Audiology Visits After Screening for Hearing Loss: An RCT
|Study Design:||Allocation: Randomized
Intervention Model: Single Group Assignment
Masking: Open Label
Primary Purpose: Diagnostic
|Official Title:||Audiology Visits After Screening for Hearing Loss: An RCT|
- Better diagnois of hearing problems
- Improved quality of life
|Study Completion Date:||June 2005|
Hearing impairment is one of the most common disabilities in veterans. The decreased ability to communicate is troubling in itself, but the strong association of hearing loss with functional decline and depression adds further to the burden on the hearing-impaired. Although hearing amplification improves quality of life, hearing evaluations are offered infrequently to older patients. Only 25 percent of patients with aidable hearing loss receive treatment. Up to 30 percent of patients who receive hearing aids do not use them. We contend that an effective formal screening program should identify hearing-impaired patients who are motivated to seek evaluation and who derive benefit from treatment.
The first specific aim is to determine if formal screening programs for hearing loss can increase visits to audiologists. The second specific aim is to determine which specific screening strategy leads to the most frequent audiology visits.
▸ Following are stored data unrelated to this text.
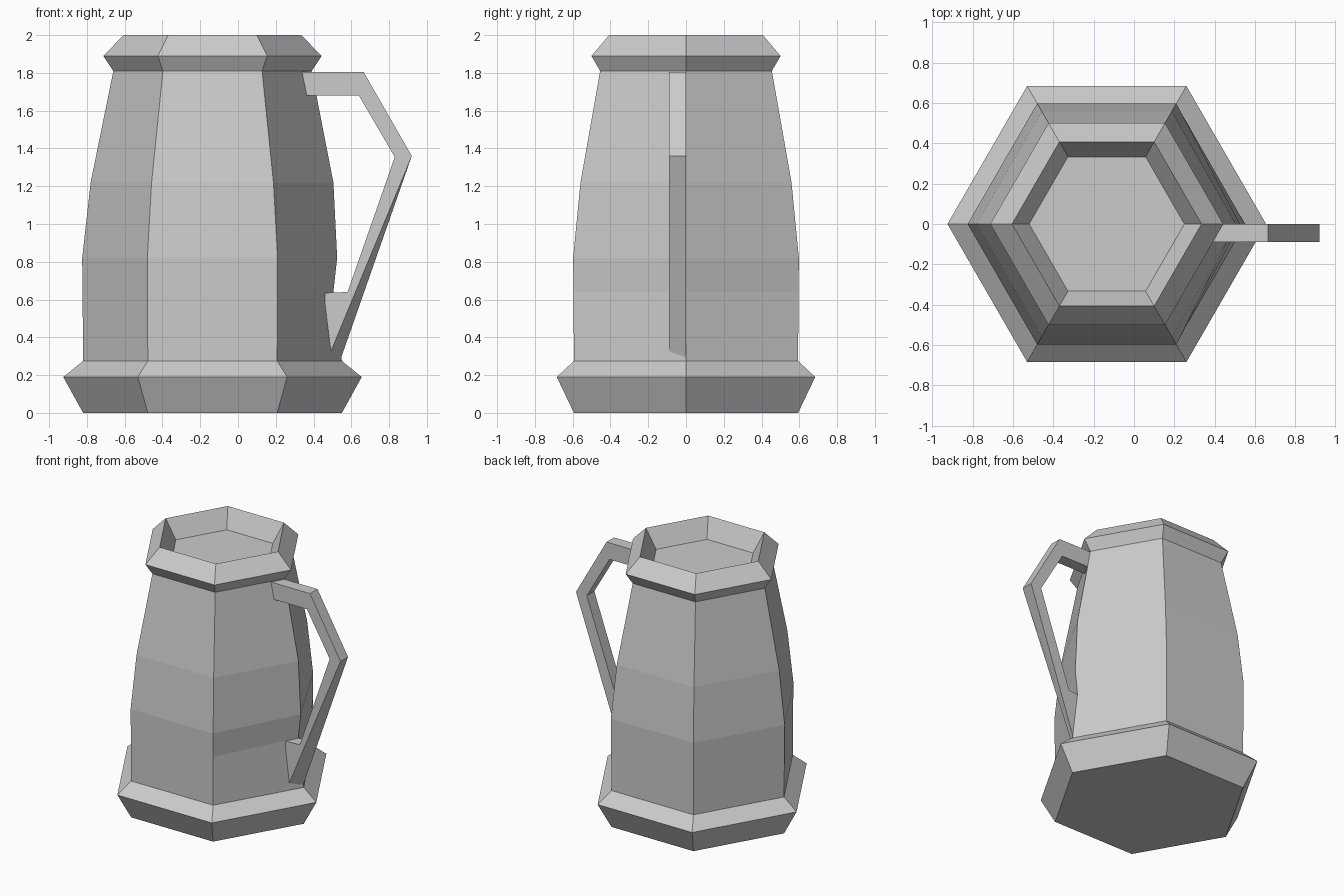
import bpy, bmesh, math

if "Cube" in bpy.data.objects:
    bpy.data.objects.remove(bpy.data.objects["Cube"])

CX = -0.135  # axis of the hexagonal vessel


def make_object(name, bm):
    bmesh.ops.recalc_face_normals(bm, faces=bm.faces)
    mesh = bpy.data.meshes.new(name)
    bm.to_mesh(mesh)
    bm.free()
    obj = bpy.data.objects.new(name, mesh)
    bpy.context.collection.objects.link(obj)
    return obj


def bridge(bm, a, b):
    n = len(a)
    for i in range(n):
        j = (i + 1) % n
        bm.faces.new((a[i], a[j], b[j], b[i]))


# Vessel: (radius, height, shift of the handle-side corner), foot to filled top
profile = [
    (0.685, 0.0, 0), (0.79, 0.19, 0), (0.685, 0.275, 0),
    (0.688, 0.64, -0.048), (0.69, 0.82, -0.03), (0.645, 1.22, -0.005),
    (0.525, 1.81, 0), (0.578, 1.89, 0), (0.47, 2.0, 0), (0.385, 1.86, 0),
]
bm = bmesh.new()
rings = []
for r, z, shift in profile:
    ring = []
    for i in range(6):
        a = math.radians(60 * i)
        x = CX + r * math.cos(a) + (shift if i == 0 else 0)
        ring.append(bm.verts.new((x, r * math.sin(a), z)))
    rings.append(ring)
for lower, upper in zip(rings, rings[1:]):
    bridge(bm, lower, upper)
bm.faces.new(rings[0])
bm.faces.new(rings[-1])
make_object("tankard_body", bm)

# Handle: angular outline, its ends slanted to meet the body wall
front = [(0.325, 1.805), (0.665, 1.805), (0.92, 1.36), (0.485, 0.31),
         (0.455, 0.635), (0.58, 0.64), (0.83, 1.355), (0.64, 1.68), (0.34, 1.68)]
back = list(front)
back[0], back[3], back[4], back[8] = (0.38, 1.805), (0.54, 0.275), (0.5, 0.635), (0.4, 1.68)
bm = bmesh.new()
sides = [[bm.verts.new((x, y, z)) for x, z in pts]
         for y, pts in ((-0.09, front), (0.0, back))]
bridge(bm, *sides)
for side in sides:
    bm.faces.new(side)
make_object("handle", bm)
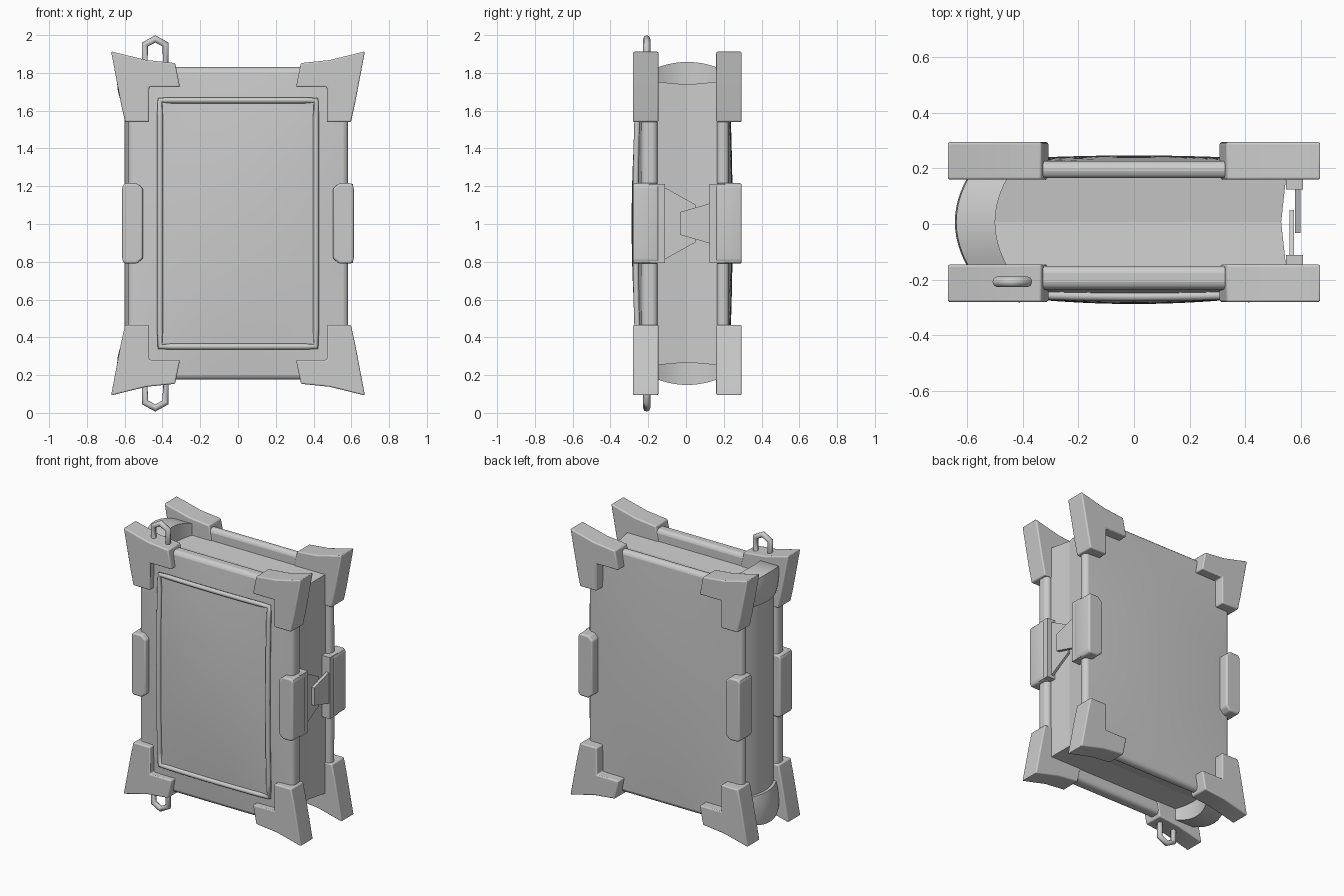
import bpy, bmesh, math

if "Cube" in bpy.data.objects:
    bpy.data.objects.remove(bpy.data.objects["Cube"])

YC = 0.007   # middle plane between the two covers
ZC = 1.003   # middle height


def finish(name, bm, bevel=0.0, angle=40):
    bmesh.ops.recalc_face_normals(bm, faces=bm.faces)
    me = bpy.data.meshes.new(name)
    bm.to_mesh(me)
    bm.free()
    ob = bpy.data.objects.new(name, me)
    bpy.context.collection.objects.link(ob)
    if bevel:
        m = ob.modifiers.new("bevel", 'BEVEL')
        m.width, m.segments = bevel, 3
        m.limit_method, m.angle_limit = 'ANGLE', math.radians(35)
    bpy.ops.object.select_all(action='DESELECT')
    ob.select_set(True)
    bpy.context.view_layer.objects.active = ob
    bpy.ops.object.shade_smooth_by_angle(angle=math.radians(angle))
    return ob


def prism(name, pts, y0, y1, bevel=0.0):
    """Outline in x/z, extruded along y."""
    bm = bmesh.new()
    f = bm.faces.new([bm.verts.new((x, y0, z)) for x, z in pts])
    r = bmesh.ops.extrude_face_region(bm, geom=[f])
    for v in r["geom"]:
        if isinstance(v, bmesh.types.BMVert):
            v.co.y = y1
    return finish(name, bm, bevel)


def dome(x, z, edge, rise):
    return edge + rise * max(0, 1 - (x / .59) ** 2) * max(0, 1 - (z / .83) ** 2)


def domed_slab(name, hx, hz, s, inner, edge, rise, bevel):
    """Plate with a flat inside and a gently domed outside."""
    bm = bmesh.new()
    bmesh.ops.create_grid(bm, x_segments=20, y_segments=26, size=1)
    for v in bm.verts:
        v.co = (v.co.x * hx, YC + s * inner, ZC + v.co.y * hz)
    r = bmesh.ops.extrude_face_region(bm, geom=bm.faces[:])
    for v in r["geom"]:
        if isinstance(v, bmesh.types.BMVert):
            v.co.y = YC + s * dome(v.co.x, v.co.z - ZC, edge, rise)
    return finish(name, bm, bevel)


def tube(name, pts, radius):
    cu = bpy.data.curves.new(name, 'CURVE')
    cu.dimensions = '3D'
    cu.bevel_depth, cu.bevel_resolution = radius, 2
    sp = cu.splines.new('POLY')
    sp.points.add(len(pts) - 1)
    for p, c in zip(sp.points, pts):
        p.co = (*c, 1)
    sp.use_cyclic_u = True
    ob = bpy.data.objects.new(name, cu)
    bpy.context.collection.objects.link(ob)
    return ob


# covers
domed_slab("front_cover", .583, .827, -1, .158, .24, .043, .025)
domed_slab("back_cover", .583, .827, 1, .158, .218, .022, .025)

# raised panel and its rounded frame on the front
domed_slab("front_panel", .41, .65, -1, .2, .25, .045, 0)
frame = []
cs = [(-.413, -.652), (.413, -.652), (.413, .652), (-.413, .652)]
for (ax, az), (bx, bz) in zip(cs, cs[1:] + cs[:1]):
    for i in range(14):
        x, z = ax + (bx - ax) * i / 14, az + (bz - az) * i / 14
        frame.append((x, YC - dome(x, z, .252, .043), ZC + z))
tube("panel_frame", frame, .016)

# page block with a crease along its middle
bm = bmesh.new()
prof = [(-.53, -.165), (.548, -.165), (.53, 0), (.548, .165), (-.53, .165), (-.53, 0)]
rows = []
for sz in (-1, 1):
    rows.append([bm.verts.new((x, YC + y, ZC + sz * (.75 if y else .735))) for x, y in prof])
for i in range(6):
    j = (i + 1) % 6
    bm.faces.new((rows[0][i], rows[0][j], rows[1][j], rows[1][i]))
for r in rows:
    bm.faces.new((r[0], r[1], r[2], r[5]))
    bm.faces.new((r[5], r[2], r[3], r[4]))
finish("pages", bm, angle=3)


def spine(name, levels, cap_rise=0.0, flip=1):
    """Crescent section stacked along z; levels = (z offset, outer x at middle)."""
    n = 12
    bm = bmesh.new()
    rings = []
    for k, (z, out) in enumerate(levels):
        ring = []
        for base in (out, -.5):
            row = []
            for i in range(n + 1):
                t = -1 + 2 * i / n
                rise = cap_rise * (1 - t * t) if k == len(levels) - 1 else 0
                row.append(bm.verts.new((base + .045 * t * t, YC + .16 * t, ZC + flip * (z + rise))))
            ring += row if base == out else row[::-1]
        rings.append(ring)
    m = len(rings[0])
    for a, b in zip(rings, rings[1:]):
        for i in range(m):
            j = (i + 1) % m
            bm.faces.new((a[i], a[j], b[j], b[i]))
    for r in (rings[0], rings[-1]):
        for i in range(n):
            bm.faces.new((r[i], r[i + 1], r[m - 2 - i], r[m - 1 - i]))
    finish(name, bm)


# spine and its end caps
spine("spine", [(-.78, -.602), (.78, -.602)])
for flip, nm in ((1, "top"), (-1, "bottom")):
    spine("spine_cap_" + nm, [(.65, -.622), (.7, -.636), (.79, -.645), (.825, -.64)], .03, flip)

# flared corner guards and side clips
corner = [(.307, .722), (.333, .849), (.487, .865), (.672, .911), (.62, .637),
          (.598, .537), (.47, .537), (.47, .722)]
clip = [(.503, -.185), (.535, -.213), (.6, -.213), (.613, -.195),
        (.613, .195), (.6, .213), (.535, .213), (.503, .185)]
for s, side in ((-1, "front"), (1, "back")):
    y0, y1 = YC + s * .153, YC + s * .288
    for sx, lr in ((-1, "left"), (1, "right")):
        for sz, tb in ((-1, "bottom"), (1, "top")):
            prism(f"corner_{side}_{tb}_{lr}", [(sx * x, ZC + sz * z) for x, z in corner], y0, y1, .008)
        prism(f"clip_{side}_{lr}", [(sx * x, ZC + z) for x, z in clip], y0, y1, .016)
    # inward lip of the right clip
    prism(f"clip_lip_{side}", [(.548, ZC - .21), (.608, ZC - .21), (.608, ZC + .21), (.548, ZC + .21)],
          YC + s * .118, YC + s * .2)


def tab(name, x0, x1, ya, ha, yb, hb):
    """Tapered clasp tongue."""
    bm = bmesh.new()
    q = [(ya, -ha), (yb, -hb), (yb, hb), (ya, ha)]
    f = bm.faces.new([bm.verts.new((x0, y, ZC + z)) for y, z in q])
    r = bmesh.ops.extrude_face_region(bm, geom=[f])
    for v in r["geom"]:
        if isinstance(v, bmesh.types.BMVert):
            v.co.x = x1
    finish(name, bm)


# overlapping clasp tongues
tab("clasp_front", .56, .577, -.13, .2, .05, .1)
tab("clasp_back", .58, .6, .14, .11, -.032, .06)

# pointed loops at the spine side
for s, nm in ((1, "top"), (-1, "bottom")):
    pts = [(-.493, .8), (-.493, .947), (-.438, .977), (-.383, .947), (-.383, .8)]
    tube("loop_" + nm, [(x, -.208, ZC + s * z) for x, z in pts], .019)
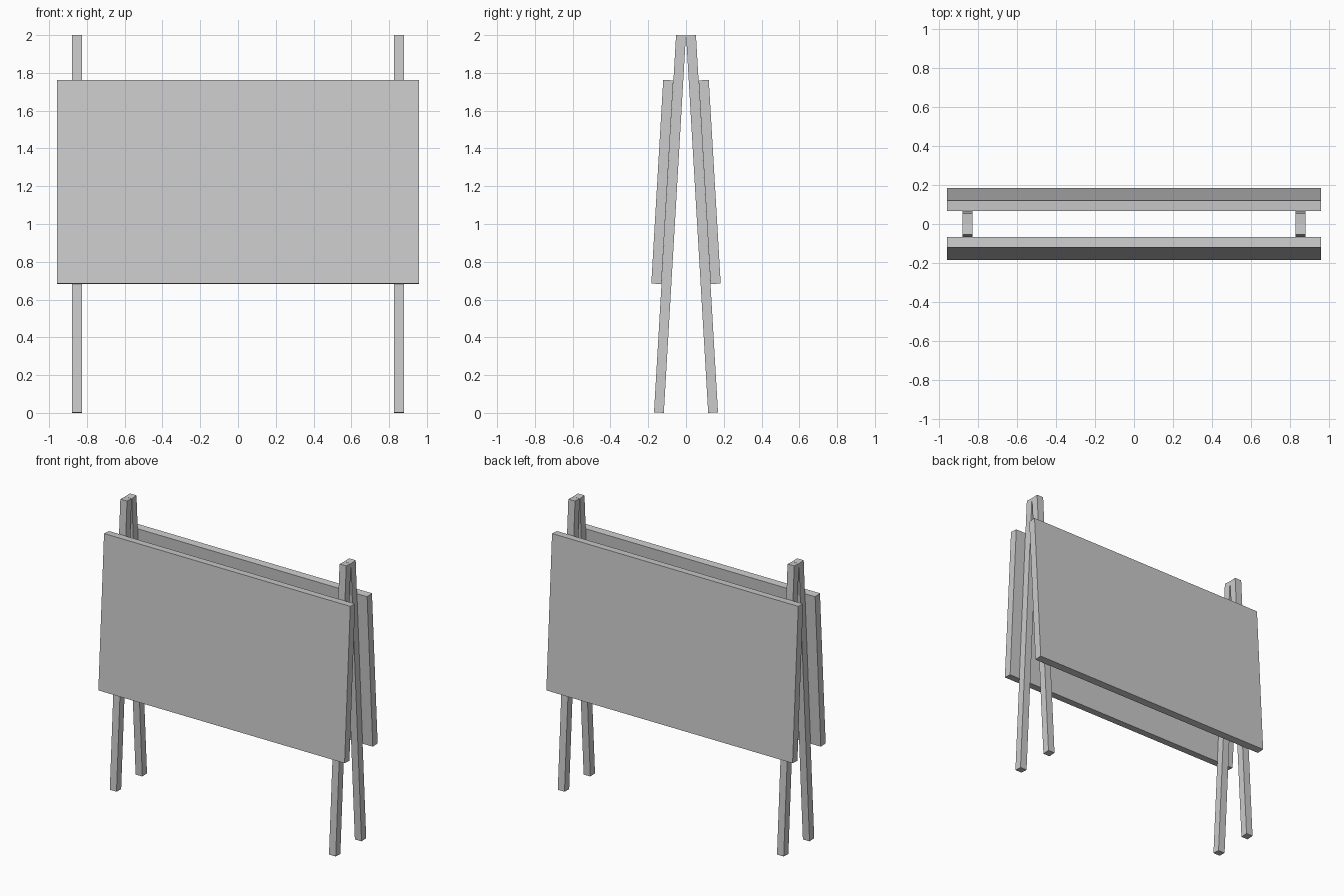
import bpy, bmesh, math
from mathutils import Matrix

if "Cube" in bpy.data.objects:
    bpy.data.objects.remove(bpy.data.objects["Cube"])

TILT = math.atan(0.117 / 2.0)   # lean of each side of the A-frame
THICK = 0.052


def box(name, size, loc, tilt):
    """Flat-faced box leaning about the x axis."""
    bm = bmesh.new()
    bmesh.ops.create_cube(bm, size=1.0, matrix=Matrix.Diagonal((*size, 1.0)))
    mesh = bpy.data.meshes.new(name)
    bm.to_mesh(mesh)
    bm.free()
    ob = bpy.data.objects.new(name, mesh)
    ob.location = loc
    ob.rotation_euler = (tilt, 0, 0)
    bpy.context.collection.objects.link(ob)
    return ob


leg_len = (2.0 - THICK * math.sin(TILT)) / math.cos(TILT)
board_len = 1.08

for side, s in (("front", -1), ("back", 1)):
    # Pair of legs, meeting those of the other side at the top
    for end, x in (("left", -0.852), ("right", 0.852)):
        box(f"{side}_leg_{end}", (THICK, THICK, leg_len),
            (x, s * 0.085, 1.0), s * TILT)
    # Board lying flat on the outer faces of the legs
    box(f"{side}_board", (1.914, THICK + 0.002, board_len),
        (0, s * 0.1252, 1.2225), s * TILT)
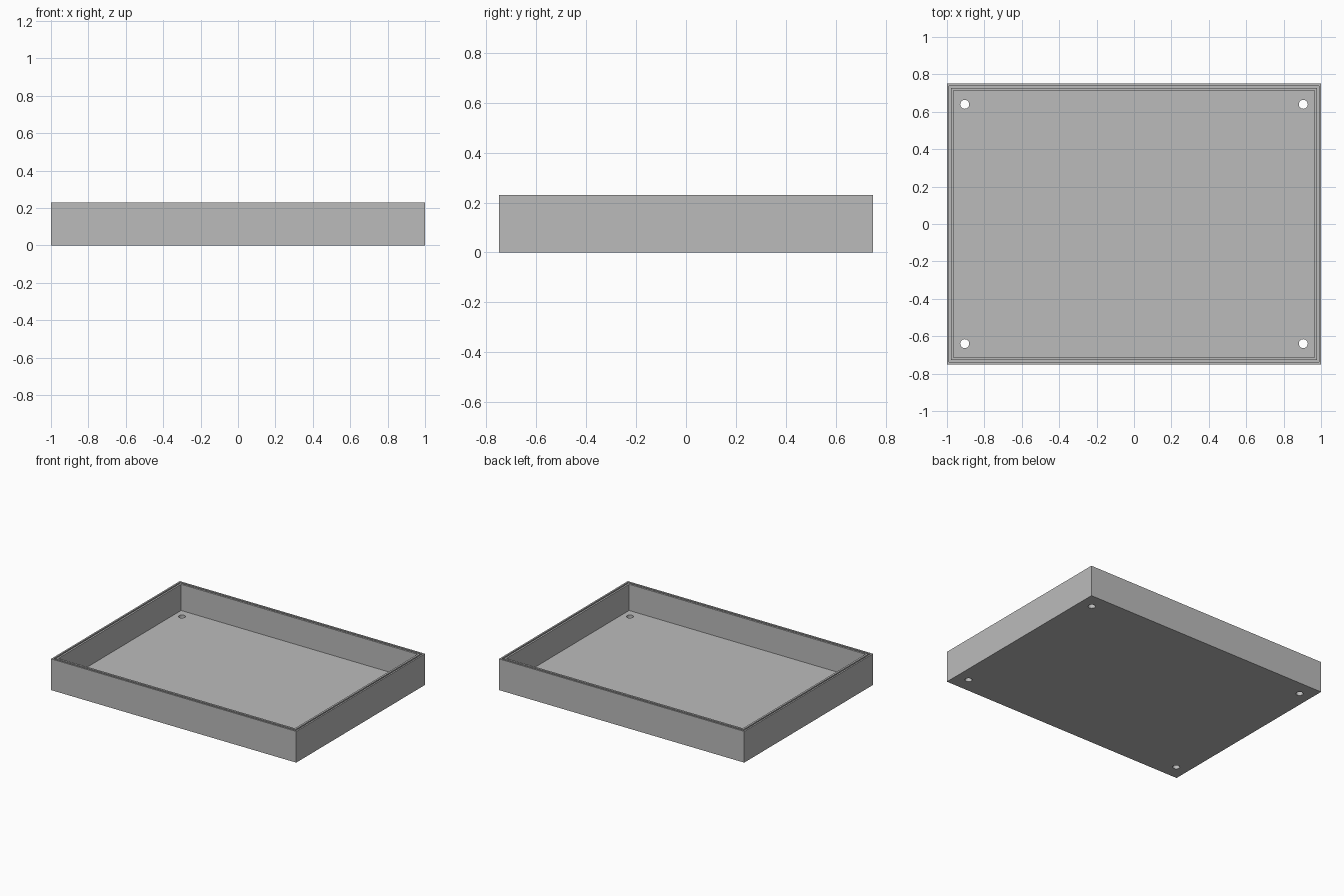
import bpy
import bmesh

cube = bpy.data.objects.get("Cube")
if cube:
    bpy.data.objects.remove(cube, do_unlink=True)

HALF_X, HALF_Y, HEIGHT = 1.0, 0.75, 0.23
WALL, FLOOR = 0.036, 0.037
GROOVE_OUT, GROOVE_IN, GROOVE_DEPTH = 0.012, 0.022, 0.02
HOLE_X, HOLE_Y, HOLE_RADIUS = 0.905, 0.64, 0.024

grey = bpy.data.materials.new("mid grey")
grey.use_nodes = True
colour = (0.5, 0.5, 0.5, 1)
grey.diffuse_color = colour
grey.node_tree.nodes["Principled BSDF"].inputs["Base Color"].default_value = colour


def add_object(name, bm):
    bmesh.ops.recalc_face_normals(bm, faces=bm.faces)
    mesh = bpy.data.meshes.new(name)
    bm.to_mesh(mesh)
    bm.free()
    mesh.materials.append(grey)
    obj = bpy.data.objects.new(name, mesh)
    bpy.context.collection.objects.link(obj)
    return obj


# Tray: a wall section (inset, height) carried round a rectangle
section = [
    (0, 0), (0, HEIGHT),
    (GROOVE_OUT, HEIGHT), (GROOVE_OUT, HEIGHT - GROOVE_DEPTH),
    (GROOVE_IN, HEIGHT - GROOVE_DEPTH), (GROOVE_IN, HEIGHT),
    (WALL, HEIGHT), (WALL, FLOOR),
]
corners = [(-1, -1), (1, -1), (1, 1), (-1, 1)]
bm = bmesh.new()
rings = [[bm.verts.new((sx * (HALF_X - inset), sy * (HALF_Y - inset), z))
          for sx, sy in corners] for inset, z in section]
for lower, upper in zip(rings, rings[1:]):
    for i in range(4):
        j = (i + 1) % 4
        bm.faces.new((lower[i], lower[j], upper[j], upper[i]))
bm.faces.new(rings[0])
bm.faces.new(rings[-1])
tray = add_object("tray", bm)

# Screw holes: one cutter with a cylinder at each corner
bm = bmesh.new()
for sx, sy in corners:
    made = bmesh.ops.create_cone(bm, cap_ends=True, segments=32, depth=0.2,
                                 radius1=HOLE_RADIUS, radius2=HOLE_RADIUS)
    bmesh.ops.translate(bm, verts=made["verts"], vec=(sx * HOLE_X, sy * HOLE_Y, 0))
cutter = add_object("hole_cutter", bm)
cutter.hide_render = True

cut = tray.modifiers.new("screw holes", "BOOLEAN")
cut.operation = "DIFFERENCE"
cut.solver = "EXACT"
cut.object = cutter

# Apply the cut, then drop the cutter
bpy.context.view_layer.objects.active = tray
tray.select_set(True)
bpy.ops.object.modifier_apply(modifier=cut.name)
bpy.data.objects.remove(cutter, do_unlink=True)
bpy.ops.object.shade_smooth_by_angle()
Our four-armed randomized clinical trial compares three screening strategies (physiologic testing, a self-report questionnaire, and combined use of both physiologic and self-report testing), against a control arm (usual care). Physiologic testing was done with the Audioscope, a portable otoscope that emits tones from selected frequencies at a variety of loudness levels. The self-report questionnaire was the screening version of the Hearing Handicap Inventory of the Elderly questionnaire (HHIE-S), which quantifies the social and emotional handicap from hearing loss. Patients aged 50 and older who did not wear hearing aids were recruited from the outpatient clinics at the VA Puget Sound Health Care System. Only patients who were eligible for VA-issued hearing aids were enrolled in this trial. Patients randomized to the control arm were not screened. Patients screened with both the Audioscope and HHIE-S were referred to the audiology service for evaluation if either of the tests was positive. All patients, regardless of screening status, were followed to determine how many patients in each arm subsequently visit an audiologist.
The primary outcome is the percentage of patients who contact the audiology service within 6 months of the date of screening. Secondary outcomes include: 1) the number of cases of hearing loss detected; 2) the number of dispensed hearing aids; 3) self-rated communication ability; 4) hearing-related quality of life; and 5) rates of hearing aid adherence. Costs of screening and subsequent treatment were collected. The study is not powered to determine cost-effectiveness, but to pilot calculations of the costs to implement the screening program will be made. An intention-to-screen analysis will be used to minimize bias due to subject self-selection.
Enrollment and follow-up is complete. Outcomes data are currently being analyzed.
Please refer to this study by its ClinicalTrials.gov identifier: NCT00105742
|United States, Washington|
|VA Puget Sound Health Care System Seattle Division, Seattle, WA|
|Seattle, Washington, United States, 98108|
|Principal Investigator:||Bevan Yueh, MD MPH||VA Puget Sound Health Care System Seattle Division, Seattle, WA|